Vince Cable interview

'I was the bookies’ favourite to be first to leave the Cabinet'
Election 2015: How many of the Government's coalition agreement promises have been kept?

Promises, promises

But how many coalition agreement pledges have been kept?
The Gaza fisherman who built his own reef - and was shot dead there by an Israeli gunboat

The death of a Gaza fisherman

He built his own reef, and was fatally shot there by an Israeli gunboat
Saudi Arabia's airstrikes in Yemen are fuelling the Gulf's fire

Saudi airstrikes are fuelling the Gulf's fire

Arab intervention in Yemen risks entrenching Sunni-Shia divide and handing a victory to Isis, says Patrick Cockburn
Zayn Malik's departure from One Direction shows the perils of fame in the age of social media

The only direction Zayn could go

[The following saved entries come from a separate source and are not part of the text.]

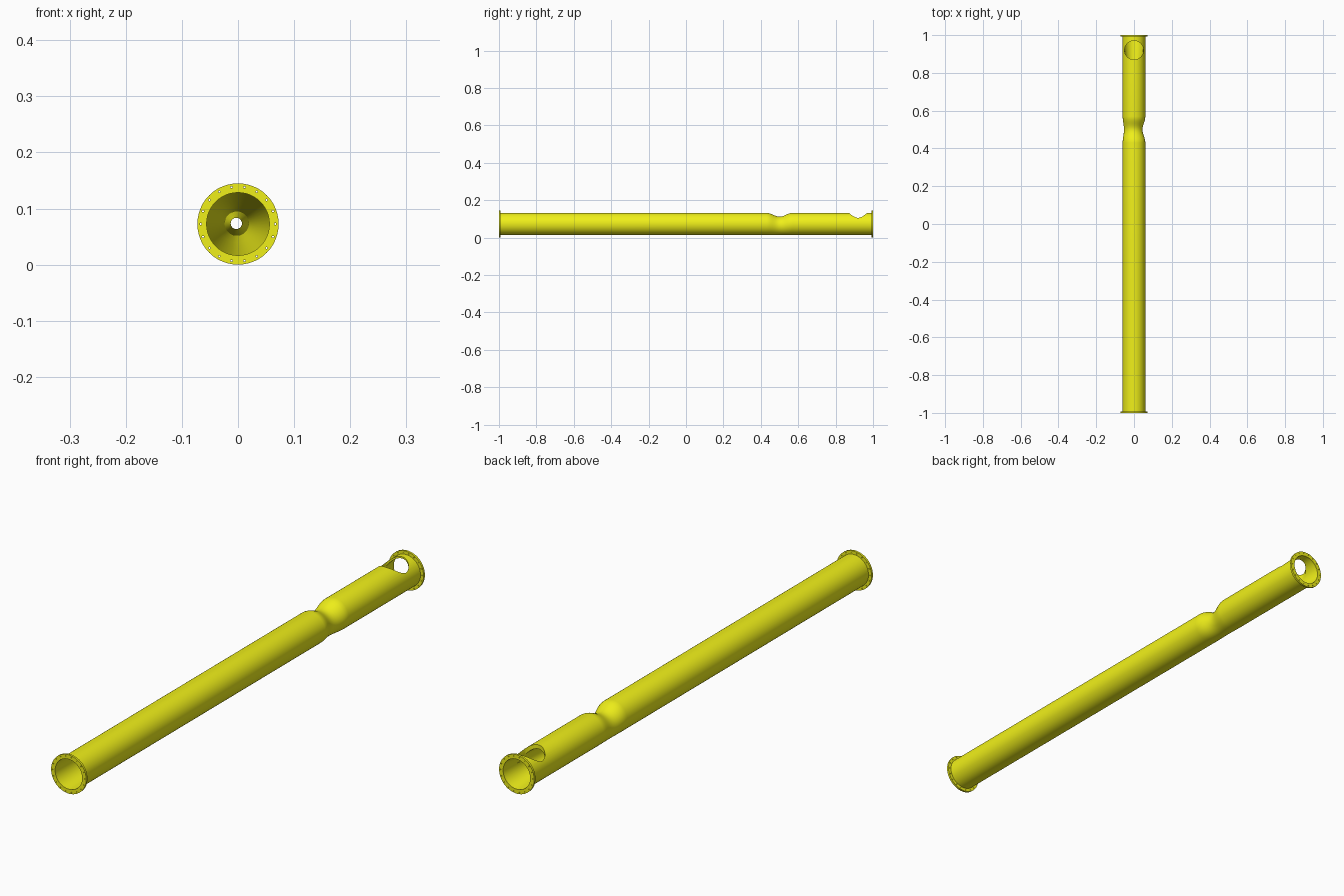
import bpy, bmesh
from math import sin, cos, pi, radians, tau

if "Cube" in bpy.data.objects:
    bpy.data.objects.remove(bpy.data.objects["Cube"])

SEG = 48
CZ = 0.0725                      # height of the pipe axis
THROAT = 0.5                     # y of the pinch
yellow = bpy.data.materials.new("yellow_paint")
yellow.diffuse_color = (0.87, 0.87, 0.01, 1)
yellow.use_nodes = True
yellow.node_tree.nodes["Principled BSDF"].inputs["Base Color"].default_value = yellow.diffuse_color


def finish(ob):
    ob.data.materials.clear()
    ob.data.materials.append(yellow)
    bpy.ops.object.select_all(action='DESELECT')
    ob.select_set(True)
    bpy.context.view_layer.objects.active = ob
    bpy.ops.object.shade_smooth_by_angle(angle=radians(35))


def outer_ring(y):
    # round body with a soft dent that leaves the underside straight
    d = abs(y - THROAT)
    k = 0.5 + 0.5 * cos(pi * d / 0.07) if d < 0.07 else 0
    return y, -0.004 * k, CZ - 0.010 * k, 0.06 - 0.011 * k


def inner_ring(y):
    # bore tapers from both ends to a narrow throat
    k = (y + 1) / (THROAT + 1) if y < THROAT else (1 - y) / (1 - THROAT)
    return y, -0.003 * k, CZ + 0.001 * k, 0.0565 - 0.0465 * k


# pipe: closed loft running along the outside and back through the bore
dent = [THROAT - 0.07 + 0.01 * i for i in range(15)]
rings = [outer_ring(y) for y in [-0.999, -0.3] + dent + [0.8, 0.999]]
rings += [inner_ring(y) for y in [0.999, 0.75, THROAT, -0.25, -0.999]]
bm = bmesh.new()
loops = [[bm.verts.new((cx + r * cos(tau * i / SEG), y, cz + r * sin(tau * i / SEG)))
          for i in range(SEG)] for y, cx, cz, r in rings]
for a, b in zip(loops, loops[1:] + loops[:1]):
    for i in range(SEG):
        j = (i + 1) % SEG
        bm.faces.new((a[i], a[j], b[j], b[i]))
bmesh.ops.recalc_face_normals(bm, faces=bm.faces)
me = bpy.data.meshes.new("pipe")
bm.to_mesh(me)
bm.free()
pipe = bpy.data.objects.new("pipe", me)
bpy.context.collection.objects.link(pipe)

# round opening in the top near the back end
bpy.ops.mesh.primitive_cylinder_add(vertices=48, radius=0.05, depth=0.12,
                                    location=(0, 0.92, CZ + 0.06))
cutter = bpy.context.object
cutter.name = "opening_cutter"
cutter.hide_render = True
mod = pipe.modifiers.new("opening", 'BOOLEAN')
mod.operation, mod.solver, mod.object = 'DIFFERENCE', 'EXACT', cutter
bpy.context.view_layer.objects.active = pipe
bpy.ops.object.modifier_apply(modifier="opening")
bpy.data.objects.remove(cutter)
finish(pipe)


# end flanges: drilled rings
def circle(curve, x, y, r, n):
    s = curve.splines.new('POLY')
    s.points.add(n - 1)
    for i, p in enumerate(s.points):
        p.co = (x + r * cos(tau * i / n), y + r * sin(tau * i / n), 0, 1)
    s.use_cyclic_u = True


def flange(name, y):
    cu = bpy.data.curves.new(name, 'CURVE')
    cu.dimensions, cu.fill_mode, cu.extrude = '2D', 'BOTH', 0.004
    circle(cu, 0, 0, 0.0725, SEG)
    circle(cu, 0, 0, 0.056, SEG)
    for i in range(18):
        a = tau * i / 18
        circle(cu, 0.0665 * cos(a), 0.0665 * sin(a), 0.0018, 10)
    ob = bpy.data.objects.new(name, cu)
    bpy.context.collection.objects.link(ob)
    ob.location = (0, y, CZ)
    ob.rotation_euler = (pi / 2, 0, 0)
    bpy.ops.object.select_all(action='DESELECT')
    ob.select_set(True)
    bpy.context.view_layer.objects.active = ob
    bpy.ops.object.convert(target='MESH')
    finish(bpy.context.object)


flange("front_flange", -0.996)
flange("back_flange", 0.996)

We wince at the anguish of One Direction's fans, but Malik's departure shows the perils of fame in the age of social media
Young Magician of the Year 2015: Meet the schoolgirl from Newcastle who has her heart set on being the competition's first female winner

Spells like teen spirit

A 16-year-old from Newcastle has set her heart on being the first female to win Young Magician of the Year. Jonathan Owen meets her
Jonathan Anderson: If fashion is a cycle, this young man knows just how to ride it

If fashion is a cycle, this young man knows just how to ride it

British designer Jonathan Anderson is putting his stamp on venerable house Loewe
Number plates scheme could provide a licence to offend in the land of the free

Licence to offend in the land of the free

Cash-strapped states have hit on a way of making money out of drivers that may be in collision with the First Amendment, says Rupert Cornwell
From farm to fork: Meet the Cornish fishermen, vegetable-growers and butchers causing a stir in London's top restaurants

From farm to fork in Cornwall

One man is bringing together Cornwall's most accomplished growers, fishermen and butchers with London's best chefs to put the finest, freshest produce on the plates of some of the country’s best restaurants
Robert Parker interview: The world's top wine critic on tasting 10,000 bottles a year, absurd drinking notes and New World wannabes

Robert Parker interview

The world's top wine critic on tasting 10,000 bottles a year, absurd drinking notes and New World wannabes
Don't believe the stereotype - or should you?

Don't believe the stereotype - or should you?

We exaggerate regional traits and turn them into jokes - and those on the receiving end are in on it too, says DJ Taylor